(Stored dataset items)
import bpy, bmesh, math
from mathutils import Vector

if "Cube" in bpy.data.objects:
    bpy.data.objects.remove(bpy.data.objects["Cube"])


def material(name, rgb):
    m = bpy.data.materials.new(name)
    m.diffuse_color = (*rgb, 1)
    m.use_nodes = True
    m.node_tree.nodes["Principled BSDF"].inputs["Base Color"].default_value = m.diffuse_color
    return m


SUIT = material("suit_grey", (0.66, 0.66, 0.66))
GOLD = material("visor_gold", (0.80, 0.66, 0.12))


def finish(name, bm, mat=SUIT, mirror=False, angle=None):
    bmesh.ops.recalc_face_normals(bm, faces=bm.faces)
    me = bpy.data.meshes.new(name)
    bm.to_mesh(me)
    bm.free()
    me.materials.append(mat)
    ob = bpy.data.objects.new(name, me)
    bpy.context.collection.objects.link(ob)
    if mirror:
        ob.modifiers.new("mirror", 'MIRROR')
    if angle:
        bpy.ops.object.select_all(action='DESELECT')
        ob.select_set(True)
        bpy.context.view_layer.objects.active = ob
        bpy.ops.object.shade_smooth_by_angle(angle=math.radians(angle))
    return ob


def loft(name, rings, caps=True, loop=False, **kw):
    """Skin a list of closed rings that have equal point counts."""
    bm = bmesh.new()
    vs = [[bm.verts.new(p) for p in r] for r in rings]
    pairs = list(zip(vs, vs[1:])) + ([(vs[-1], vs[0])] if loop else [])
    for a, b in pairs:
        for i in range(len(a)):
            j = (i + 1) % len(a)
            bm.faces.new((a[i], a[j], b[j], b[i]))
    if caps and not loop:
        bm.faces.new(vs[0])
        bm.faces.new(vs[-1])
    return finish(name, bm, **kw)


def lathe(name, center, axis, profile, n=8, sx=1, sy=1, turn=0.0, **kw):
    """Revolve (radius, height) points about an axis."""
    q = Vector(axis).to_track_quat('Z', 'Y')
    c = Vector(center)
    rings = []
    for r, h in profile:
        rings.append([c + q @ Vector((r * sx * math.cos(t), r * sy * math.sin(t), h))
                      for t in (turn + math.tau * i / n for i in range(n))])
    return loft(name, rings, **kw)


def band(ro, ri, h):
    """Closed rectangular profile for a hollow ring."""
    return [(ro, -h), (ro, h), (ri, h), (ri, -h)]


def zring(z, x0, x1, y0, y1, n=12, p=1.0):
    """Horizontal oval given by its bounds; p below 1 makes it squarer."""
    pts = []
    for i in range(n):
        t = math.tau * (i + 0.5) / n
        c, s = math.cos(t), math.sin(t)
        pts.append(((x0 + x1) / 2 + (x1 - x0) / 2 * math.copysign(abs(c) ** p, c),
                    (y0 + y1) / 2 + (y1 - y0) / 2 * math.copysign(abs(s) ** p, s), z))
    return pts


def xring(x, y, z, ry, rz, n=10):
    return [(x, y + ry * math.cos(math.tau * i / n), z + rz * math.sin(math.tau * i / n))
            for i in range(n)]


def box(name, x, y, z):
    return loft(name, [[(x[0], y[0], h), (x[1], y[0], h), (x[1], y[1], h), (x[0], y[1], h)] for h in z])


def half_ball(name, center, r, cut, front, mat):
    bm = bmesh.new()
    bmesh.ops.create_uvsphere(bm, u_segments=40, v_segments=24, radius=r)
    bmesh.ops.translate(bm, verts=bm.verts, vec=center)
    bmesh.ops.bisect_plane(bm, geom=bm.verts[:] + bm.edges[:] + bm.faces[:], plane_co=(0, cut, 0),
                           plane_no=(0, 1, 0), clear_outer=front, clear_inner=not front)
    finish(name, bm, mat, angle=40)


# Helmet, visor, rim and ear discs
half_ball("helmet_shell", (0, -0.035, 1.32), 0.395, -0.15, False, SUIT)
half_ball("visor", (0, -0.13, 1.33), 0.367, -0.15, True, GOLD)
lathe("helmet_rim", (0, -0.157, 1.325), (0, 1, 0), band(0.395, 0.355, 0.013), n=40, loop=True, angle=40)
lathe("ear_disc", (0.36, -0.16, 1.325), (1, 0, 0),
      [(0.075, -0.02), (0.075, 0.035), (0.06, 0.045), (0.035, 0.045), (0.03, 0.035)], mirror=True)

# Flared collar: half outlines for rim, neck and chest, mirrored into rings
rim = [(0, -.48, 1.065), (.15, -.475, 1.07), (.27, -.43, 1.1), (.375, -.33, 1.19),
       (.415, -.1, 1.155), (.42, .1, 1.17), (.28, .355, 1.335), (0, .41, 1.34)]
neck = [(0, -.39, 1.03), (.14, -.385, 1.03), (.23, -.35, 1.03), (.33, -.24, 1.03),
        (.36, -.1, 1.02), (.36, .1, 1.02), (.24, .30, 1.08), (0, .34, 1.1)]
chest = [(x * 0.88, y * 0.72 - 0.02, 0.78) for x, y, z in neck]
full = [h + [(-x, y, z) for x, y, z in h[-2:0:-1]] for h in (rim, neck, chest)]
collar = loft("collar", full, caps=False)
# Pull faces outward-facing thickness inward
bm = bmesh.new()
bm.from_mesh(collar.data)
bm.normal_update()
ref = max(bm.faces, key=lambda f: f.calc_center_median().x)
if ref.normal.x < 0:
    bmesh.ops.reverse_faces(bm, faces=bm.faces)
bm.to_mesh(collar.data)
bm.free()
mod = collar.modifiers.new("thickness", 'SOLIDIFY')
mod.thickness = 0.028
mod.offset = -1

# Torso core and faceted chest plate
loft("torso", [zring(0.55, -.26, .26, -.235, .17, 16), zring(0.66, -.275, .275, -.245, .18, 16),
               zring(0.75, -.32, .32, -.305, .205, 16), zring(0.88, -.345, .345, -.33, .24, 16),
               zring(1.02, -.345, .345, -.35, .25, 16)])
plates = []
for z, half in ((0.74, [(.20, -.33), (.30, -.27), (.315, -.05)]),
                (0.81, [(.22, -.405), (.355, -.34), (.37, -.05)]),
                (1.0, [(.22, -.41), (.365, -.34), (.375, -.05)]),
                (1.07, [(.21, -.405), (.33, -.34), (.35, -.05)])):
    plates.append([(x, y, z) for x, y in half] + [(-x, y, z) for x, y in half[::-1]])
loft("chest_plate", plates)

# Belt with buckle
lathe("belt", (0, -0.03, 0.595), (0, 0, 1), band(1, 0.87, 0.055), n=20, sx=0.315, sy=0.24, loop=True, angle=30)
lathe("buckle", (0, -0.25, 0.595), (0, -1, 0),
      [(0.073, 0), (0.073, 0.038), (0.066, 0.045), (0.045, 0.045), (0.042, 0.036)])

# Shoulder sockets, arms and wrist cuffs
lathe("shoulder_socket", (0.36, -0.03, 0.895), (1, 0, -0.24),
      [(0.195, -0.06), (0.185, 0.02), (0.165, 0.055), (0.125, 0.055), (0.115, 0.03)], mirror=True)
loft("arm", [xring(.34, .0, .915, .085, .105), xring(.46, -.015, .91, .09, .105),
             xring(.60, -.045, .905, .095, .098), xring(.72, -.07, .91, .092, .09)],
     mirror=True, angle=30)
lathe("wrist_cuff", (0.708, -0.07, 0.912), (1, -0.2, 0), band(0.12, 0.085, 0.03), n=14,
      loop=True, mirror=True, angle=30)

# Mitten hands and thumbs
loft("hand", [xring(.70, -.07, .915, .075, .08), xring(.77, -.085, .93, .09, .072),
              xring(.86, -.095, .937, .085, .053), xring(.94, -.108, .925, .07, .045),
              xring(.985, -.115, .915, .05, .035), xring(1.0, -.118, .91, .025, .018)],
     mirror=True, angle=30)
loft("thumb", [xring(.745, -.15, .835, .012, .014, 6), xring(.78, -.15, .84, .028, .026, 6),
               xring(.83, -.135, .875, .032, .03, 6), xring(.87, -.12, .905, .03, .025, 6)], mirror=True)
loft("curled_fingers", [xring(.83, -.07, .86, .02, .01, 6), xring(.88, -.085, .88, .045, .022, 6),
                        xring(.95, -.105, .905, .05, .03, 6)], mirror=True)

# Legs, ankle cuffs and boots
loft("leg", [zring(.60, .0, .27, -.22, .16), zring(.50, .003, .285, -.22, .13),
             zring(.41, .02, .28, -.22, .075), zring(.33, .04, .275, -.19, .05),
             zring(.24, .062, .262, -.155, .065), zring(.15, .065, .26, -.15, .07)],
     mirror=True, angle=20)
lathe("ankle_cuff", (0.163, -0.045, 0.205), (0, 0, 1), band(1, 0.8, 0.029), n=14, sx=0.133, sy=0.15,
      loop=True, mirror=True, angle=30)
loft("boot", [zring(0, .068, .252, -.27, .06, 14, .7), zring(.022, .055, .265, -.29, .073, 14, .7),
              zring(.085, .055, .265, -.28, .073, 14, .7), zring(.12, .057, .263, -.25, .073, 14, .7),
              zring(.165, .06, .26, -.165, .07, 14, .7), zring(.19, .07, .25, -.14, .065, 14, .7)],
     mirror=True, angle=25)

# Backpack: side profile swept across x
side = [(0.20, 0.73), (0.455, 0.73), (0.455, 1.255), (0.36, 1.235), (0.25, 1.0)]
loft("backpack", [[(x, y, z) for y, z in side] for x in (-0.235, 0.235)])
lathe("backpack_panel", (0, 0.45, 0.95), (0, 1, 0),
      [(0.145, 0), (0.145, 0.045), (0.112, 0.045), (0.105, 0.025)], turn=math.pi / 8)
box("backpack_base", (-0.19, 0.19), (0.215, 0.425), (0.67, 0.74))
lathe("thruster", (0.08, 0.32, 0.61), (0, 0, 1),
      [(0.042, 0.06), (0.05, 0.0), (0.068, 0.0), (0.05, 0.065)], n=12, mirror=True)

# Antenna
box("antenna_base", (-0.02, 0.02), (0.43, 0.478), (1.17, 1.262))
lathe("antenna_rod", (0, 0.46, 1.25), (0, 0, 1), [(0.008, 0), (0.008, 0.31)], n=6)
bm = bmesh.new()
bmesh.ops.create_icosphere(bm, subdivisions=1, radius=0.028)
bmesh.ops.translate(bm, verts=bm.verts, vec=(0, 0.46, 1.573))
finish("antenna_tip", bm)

What the exercise asks:
Make an exact copy of each line, beginning at the one containing "0.425), (0.67, 0.74))" and ending with the last line of the data, and of no other line.

Answer area:
box("backpack_base", (-0.19, 0.19), (0.215, 0.425), (0.67, 0.74))
lathe("thruster", (0.08, 0.32, 0.61), (0, 0, 1),
      [(0.042, 0.06), (0.05, 0.0), (0.068, 0.0), (0.05, 0.065)], n=12, mirror=True)

# Antenna
box("antenna_base", (-0.02, 0.02), (0.43, 0.478), (1.17, 1.262))
lathe("antenna_rod", (0, 0.46, 1.25), (0, 0, 1), [(0.008, 0), (0.008, 0.31)], n=6)
bm = bmesh.new()
bmesh.ops.create_icosphere(bm, subdivisions=1, radius=0.028)
bmesh.ops.translate(bm, verts=bm.verts, vec=(0, 0.46, 1.573))
finish("antenna_tip", bm)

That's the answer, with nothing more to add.